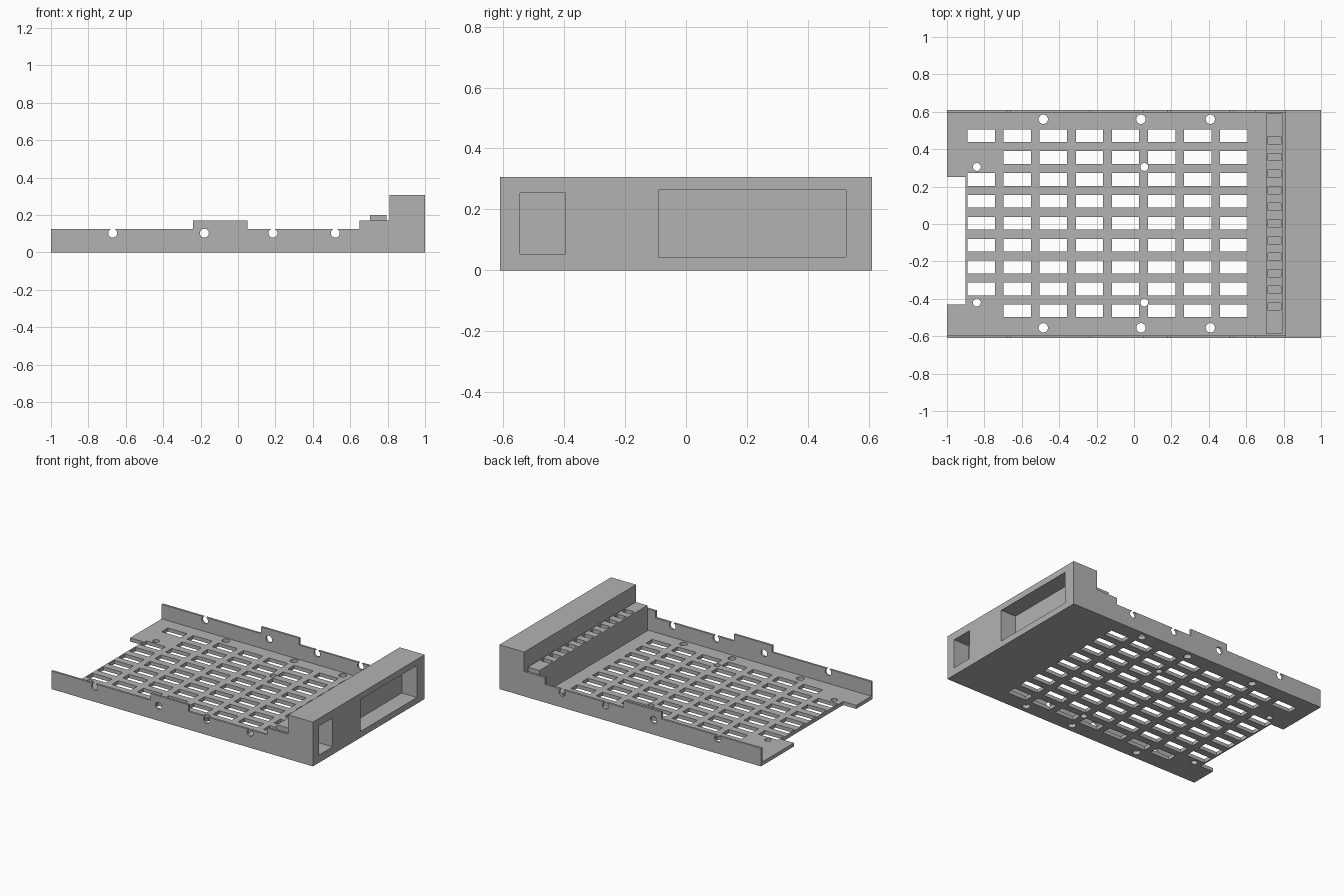
import bpy, bmesh
from math import pi
from mathutils import Matrix, Vector

cube = bpy.data.objects.get("Cube")
if cube:
    bpy.data.objects.remove(cube, do_unlink=True)

grey = bpy.data.materials.new("plain grey")
grey.use_nodes = True
COLOUR = (0.45, 0.45, 0.45, 1)
grey.diffuse_color = COLOUR
grey.node_tree.nodes["Principled BSDF"].inputs["Base Color"].default_value = COLOUR


def finish(name, bm):
    bmesh.ops.recalc_face_normals(bm, faces=bm.faces)
    mesh = bpy.data.meshes.new(name)
    bm.to_mesh(mesh)
    bm.free()
    mesh.materials.append(grey)
    obj = bpy.data.objects.new(name, mesh)
    bpy.context.collection.objects.link(obj)
    return obj


def add_box(bm, x0, x1, y0, y1, z0, z1):
    lo, hi = Vector((x0, y0, z0)), Vector((x1, y1, z1))
    size = Matrix.Diagonal((*(hi - lo), 1))
    bmesh.ops.create_cube(bm, size=1, matrix=Matrix.Translation((lo + hi) / 2) @ size)


def add_hole(bm, centre, radius, axis="Z"):
    turn = Matrix.Rotation(pi / 2, 4, "X") if axis == "Y" else Matrix()
    bmesh.ops.create_cone(bm, cap_ends=True, segments=24, radius1=radius, radius2=radius,
                          depth=0.2, matrix=Matrix.Translation(centre) @ turn)


def box(name, *limits):
    bm = bmesh.new()
    add_box(bm, *limits)
    return finish(name, bm)


def cut(obj, bm):
    cutter = finish(obj.name + "_cutter", bm)
    cutter.hide_render = True
    mod = obj.modifiers.new("cut", "BOOLEAN")
    mod.operation, mod.solver, mod.object = "DIFFERENCE", "EXACT", cutter
    bpy.context.view_layer.objects.active = obj
    bpy.ops.object.modifier_apply(modifier=mod.name)
    bpy.data.objects.remove(cutter, do_unlink=True)


HALF, WALL, FLOOR, BLOCK = 0.61, 0.015, 0.025, 0.81
INNER = HALF - WALL

# Floor plate with vent slots, screw holes and an end notch
floor = box("floor_plate", -1, BLOCK, -INNER, INNER, 0, FLOOR)
bm = bmesh.new()
for col in range(8):
    for row in range(9):
        if col == 0 and row in (1, 8):
            continue
        x, y = -0.89 + col * 0.193, 0.472 - row * 0.117
        add_box(bm, x, x + 0.146, y - 0.034, y + 0.034, -0.1, 0.1)
for x in (-0.485, 0.037, 0.408):
    for y in (-0.555, 0.56):
        add_hole(bm, (x, y, 0), 0.025)
for x in (-0.84, 0.055):
    for y in (-0.42, 0.305):
        add_hole(bm, (x, y, 0), 0.021)
add_box(bm, -1.1, -0.9, -0.43, 0.25, -0.1, 0.1)
cut(floor, bm)

# Stepped side walls with screw holes
PROFILE = [(-1, 0), (BLOCK, 0), (BLOCK, 0.172), (0.65, 0.172), (0.65, 0.125),
           (0.05, 0.125), (0.05, 0.172), (-0.24, 0.172), (-0.24, 0.125), (-1, 0.125)]
for name, y in (("right_wall", -HALF), ("left_wall", INNER)):
    bm = bmesh.new()
    face = bm.faces.new([bm.verts.new((x, y, z)) for x, z in PROFILE])
    side = bmesh.ops.extrude_face_region(bm, geom=[face])["geom"]
    bmesh.ops.translate(bm, vec=(0, WALL, 0),
                        verts=[v for v in side if isinstance(v, bmesh.types.BMVert)])
    wall = finish(name, bm)
    bm = bmesh.new()
    for x in (-0.67, -0.18, 0.187, 0.52):
        add_hole(bm, (x, y, 0.103), 0.024, "Y")
    cut(wall, bm)

# End block with two recessed windows
block = box("end_block", BLOCK, 1, -HALF, HALF, 0, 0.306)
bm = bmesh.new()
add_box(bm, 0.885, 1.1, -0.545, -0.395, 0.053, 0.253)
add_box(bm, 0.885, 1.1, -0.09, 0.525, 0.043, 0.263)
cut(block, bm)

# Connector strip with a row of sockets
strip = box("connector_strip", 0.705, 0.795, -0.585, 0.592, FLOOR, 0.2)
bm = bmesh.new()
for i in range(11):
    y = 0.447 - i * 0.0888
    add_box(bm, 0.717, 0.785, y - 0.02, y + 0.02, 0.17, 0.3)
cut(strip, bm)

•••••

** What is expected **
Taking the entries above, write out exactly the lines starting with the line containing "depth=0.2, matrix=Matrix.Translation(centre) @" and going on through the line containing "bpy.ops.object.modifier_apply(modifier=mod.name)", both included, and nothing else.

** Output of the task **
                          depth=0.2, matrix=Matrix.Translation(centre) @ turn)


def box(name, *limits):
    bm = bmesh.new()
    add_box(bm, *limits)
    return finish(name, bm)


def cut(obj, bm):
    cutter = finish(obj.name + "_cutter", bm)
    cutter.hide_render = True
    mod = obj.modifiers.new("cut", "BOOLEAN")
    mod.operation, mod.solver, mod.object = "DIFFERENCE", "EXACT", cutter
    bpy.context.view_layer.objects.active = obj
    bpy.ops.object.modifier_apply(modifier=mod.name)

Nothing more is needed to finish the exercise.